I believe the guy writing The Worst Ninja has things down pretty well. He's approaching UO for the first time, making all the too-contrived conventions appear that much more obviously. Here's a quote from my favorite part of his descriptions of his 14-day trial.
[The bank, where long-time players discard items they can't fit in their bank box on the ground] is a treasure trove. Armour, weapons, magic talismans, mysterious keys and, best of all, a complete, joyously humiliating jester outfit, which I duly don and prance about in for the benefit of my silent patrons. And then, there it is. Thank you, thank you, thank you, kind strangers. An axe. A huge, magic axe, several orders of magnitude more powerful than my geeky claws. I don’t care about its magic, though. This could be a one-of-a-kind ancient elven heirloom for all I care. All I care is that it can chop down bloody trees. At last, I can be the ninja-jester-lumberjack I’d always dreamt of becoming.
The picture of the guy's worth a look.
It is much easier to kill things now. Mobs drop lots more magical loot than before as well. Kingdom Reborn's interface would be much nicer if the sys reqs weren't so high and it didn't crash my box at least once an hour. I did enjoy the special moves you can pull off in combat, which is also a new feature, but this is still no game for the soloer with so many more enjoyable options out there. The majority of the interface still stinks, and for the first time I can ever remember I wasn't able to retrieve my corpse in time and lost some gear. No big deal, but I was upset to see that the stuff I'd dropped on the ground was still there though my adventuring gear disappeared with my body.
Oh well. I like that it's still around.
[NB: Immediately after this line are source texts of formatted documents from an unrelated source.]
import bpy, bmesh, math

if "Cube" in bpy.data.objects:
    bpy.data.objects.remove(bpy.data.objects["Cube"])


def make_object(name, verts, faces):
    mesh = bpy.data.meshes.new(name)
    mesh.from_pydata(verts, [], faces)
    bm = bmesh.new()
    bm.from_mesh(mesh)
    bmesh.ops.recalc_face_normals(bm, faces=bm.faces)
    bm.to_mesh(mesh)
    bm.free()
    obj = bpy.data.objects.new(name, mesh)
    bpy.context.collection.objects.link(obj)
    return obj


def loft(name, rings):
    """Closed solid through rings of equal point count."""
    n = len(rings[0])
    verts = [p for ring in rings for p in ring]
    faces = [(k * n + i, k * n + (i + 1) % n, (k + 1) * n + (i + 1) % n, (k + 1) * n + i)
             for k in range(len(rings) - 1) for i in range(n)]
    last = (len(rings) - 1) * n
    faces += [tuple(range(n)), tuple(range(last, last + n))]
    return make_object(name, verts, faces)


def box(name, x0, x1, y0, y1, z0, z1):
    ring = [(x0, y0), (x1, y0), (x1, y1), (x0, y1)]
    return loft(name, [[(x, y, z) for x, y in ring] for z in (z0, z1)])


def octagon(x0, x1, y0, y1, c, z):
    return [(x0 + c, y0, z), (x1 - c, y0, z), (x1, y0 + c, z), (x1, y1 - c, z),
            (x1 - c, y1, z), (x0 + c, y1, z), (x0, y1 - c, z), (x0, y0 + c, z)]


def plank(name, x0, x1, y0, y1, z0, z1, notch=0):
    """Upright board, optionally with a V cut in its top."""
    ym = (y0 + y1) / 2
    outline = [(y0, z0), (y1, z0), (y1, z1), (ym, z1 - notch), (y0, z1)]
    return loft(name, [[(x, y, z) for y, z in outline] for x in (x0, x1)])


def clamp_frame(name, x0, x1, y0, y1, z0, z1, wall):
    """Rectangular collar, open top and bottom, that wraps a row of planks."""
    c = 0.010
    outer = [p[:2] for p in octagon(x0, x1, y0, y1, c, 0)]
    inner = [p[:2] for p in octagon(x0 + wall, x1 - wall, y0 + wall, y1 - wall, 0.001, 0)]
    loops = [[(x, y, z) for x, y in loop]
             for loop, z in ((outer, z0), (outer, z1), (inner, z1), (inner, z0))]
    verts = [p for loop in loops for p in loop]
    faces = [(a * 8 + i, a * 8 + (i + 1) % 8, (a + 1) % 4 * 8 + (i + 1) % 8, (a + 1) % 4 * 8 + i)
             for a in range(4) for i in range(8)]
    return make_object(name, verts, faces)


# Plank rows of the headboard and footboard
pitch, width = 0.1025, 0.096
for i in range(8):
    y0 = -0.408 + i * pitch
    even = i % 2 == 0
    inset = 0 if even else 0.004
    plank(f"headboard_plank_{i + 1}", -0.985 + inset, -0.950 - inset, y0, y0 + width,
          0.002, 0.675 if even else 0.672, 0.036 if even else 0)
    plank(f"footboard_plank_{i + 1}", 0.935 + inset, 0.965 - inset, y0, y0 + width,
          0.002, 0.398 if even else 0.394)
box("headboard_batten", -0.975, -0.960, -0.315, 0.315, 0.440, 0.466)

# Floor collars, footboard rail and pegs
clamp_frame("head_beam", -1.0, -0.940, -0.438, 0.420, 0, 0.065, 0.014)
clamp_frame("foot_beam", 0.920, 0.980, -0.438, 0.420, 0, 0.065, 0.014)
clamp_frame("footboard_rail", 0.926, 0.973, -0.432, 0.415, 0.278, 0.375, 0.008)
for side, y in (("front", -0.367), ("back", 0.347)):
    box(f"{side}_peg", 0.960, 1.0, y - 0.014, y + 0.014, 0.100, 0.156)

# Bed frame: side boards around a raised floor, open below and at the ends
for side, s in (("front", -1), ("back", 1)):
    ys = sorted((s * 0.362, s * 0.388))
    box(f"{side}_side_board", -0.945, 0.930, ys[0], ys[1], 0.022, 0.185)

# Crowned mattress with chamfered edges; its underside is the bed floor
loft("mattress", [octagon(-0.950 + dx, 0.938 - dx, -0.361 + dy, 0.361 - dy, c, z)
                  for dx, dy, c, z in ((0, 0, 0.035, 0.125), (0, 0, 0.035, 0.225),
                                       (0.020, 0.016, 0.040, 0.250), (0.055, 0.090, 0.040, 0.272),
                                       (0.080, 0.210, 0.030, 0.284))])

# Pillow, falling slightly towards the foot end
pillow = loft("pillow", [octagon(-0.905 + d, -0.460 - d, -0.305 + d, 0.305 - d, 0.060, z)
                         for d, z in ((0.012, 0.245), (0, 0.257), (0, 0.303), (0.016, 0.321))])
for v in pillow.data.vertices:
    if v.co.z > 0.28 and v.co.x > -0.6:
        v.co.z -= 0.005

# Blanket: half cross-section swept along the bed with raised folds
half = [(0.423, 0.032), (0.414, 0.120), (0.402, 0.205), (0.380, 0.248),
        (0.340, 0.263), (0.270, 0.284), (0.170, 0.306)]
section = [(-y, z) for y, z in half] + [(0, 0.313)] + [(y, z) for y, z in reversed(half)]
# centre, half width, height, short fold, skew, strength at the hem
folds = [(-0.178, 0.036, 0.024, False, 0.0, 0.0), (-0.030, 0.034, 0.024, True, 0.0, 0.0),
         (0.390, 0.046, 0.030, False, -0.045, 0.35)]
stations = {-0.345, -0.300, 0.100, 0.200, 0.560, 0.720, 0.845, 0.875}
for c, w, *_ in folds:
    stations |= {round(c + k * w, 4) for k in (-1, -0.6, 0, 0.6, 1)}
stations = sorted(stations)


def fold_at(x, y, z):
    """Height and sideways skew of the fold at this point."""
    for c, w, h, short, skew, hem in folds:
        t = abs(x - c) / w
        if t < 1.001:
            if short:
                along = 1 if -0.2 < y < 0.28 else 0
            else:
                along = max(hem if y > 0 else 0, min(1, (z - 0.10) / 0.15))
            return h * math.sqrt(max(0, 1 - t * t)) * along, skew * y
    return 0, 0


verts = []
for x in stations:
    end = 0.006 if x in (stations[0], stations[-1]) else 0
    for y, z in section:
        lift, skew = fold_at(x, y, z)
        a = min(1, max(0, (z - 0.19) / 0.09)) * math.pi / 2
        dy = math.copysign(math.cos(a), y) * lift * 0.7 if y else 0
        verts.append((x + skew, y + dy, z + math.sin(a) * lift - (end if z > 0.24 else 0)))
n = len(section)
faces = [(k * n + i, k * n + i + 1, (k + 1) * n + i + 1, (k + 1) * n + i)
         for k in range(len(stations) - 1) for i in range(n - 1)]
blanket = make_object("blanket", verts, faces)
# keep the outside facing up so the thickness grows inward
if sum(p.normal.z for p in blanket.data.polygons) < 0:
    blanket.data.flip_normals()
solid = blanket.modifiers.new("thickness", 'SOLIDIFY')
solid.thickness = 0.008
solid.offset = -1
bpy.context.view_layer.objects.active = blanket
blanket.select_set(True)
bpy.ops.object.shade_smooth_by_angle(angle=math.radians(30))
14 day trial wasn't bad. The game looks great, that's for sure, and they're able to pull off the simulation-first goal of UO very well. For instance, you will almost certainly be buying all your new gear via contracts with other players. When I bought a new ship, it was player made. This is good -- a true economy. I'm sure there are drains somewhere, but for the most part it appears to be about as closed a economic loop as you can get. I've also read a number of interviews with EVE folk that show that their push was to build a good, persistent, impressive simulation rather than just the tired cartoon that is WoW (which I'll still be playing soon).
My only gripe is that fighting seems to be pretty much a big dice-roll fest. I'd rather have Elite-like dogfights, and those aren't found here. You control your ship with the mouse, afaict, making it move to points, or you select targets and orbit (including combat) or get within x meters and stop. There's no real evasive action, though until you learn to target sans mouse, it sure feels like there is.
Even with the older client, it's a gorgeous game. Really, it is. That I enjoyed quite a bit. If I was going to play two MMORPGs at a time, this would be a great change of pace from UO/CoH/WoW. It's very tempting, but the complete lack of twitch play turns me off.
City of Heroes
There's a certain type of game engine that makes me puke. This is one. I get green playing it. In my first shot, I didn't interact with other players much at all, ran through some very boring missions (not unlike ones "real" heroes in comic books do, but without the character development/exploration), and ran away from some of the tougher two-bit street crooks between mission goals. The engine is very dated, with 2-D textures on walls, eg. Reminds me of Tek Wars, another game that made me puke, and, yes, Perfect Dark (yet another pukefest when someone actually commented that I looked green after playing on the floor for a few hours). But the reminder wasn't just the queasiness, but the tech in the engine. Tired engine, bland missions, and large headaches means they likely won't be getting my dough. I'd like to play more to give it a longer chance, but my personal, physical reaction will probably nix that.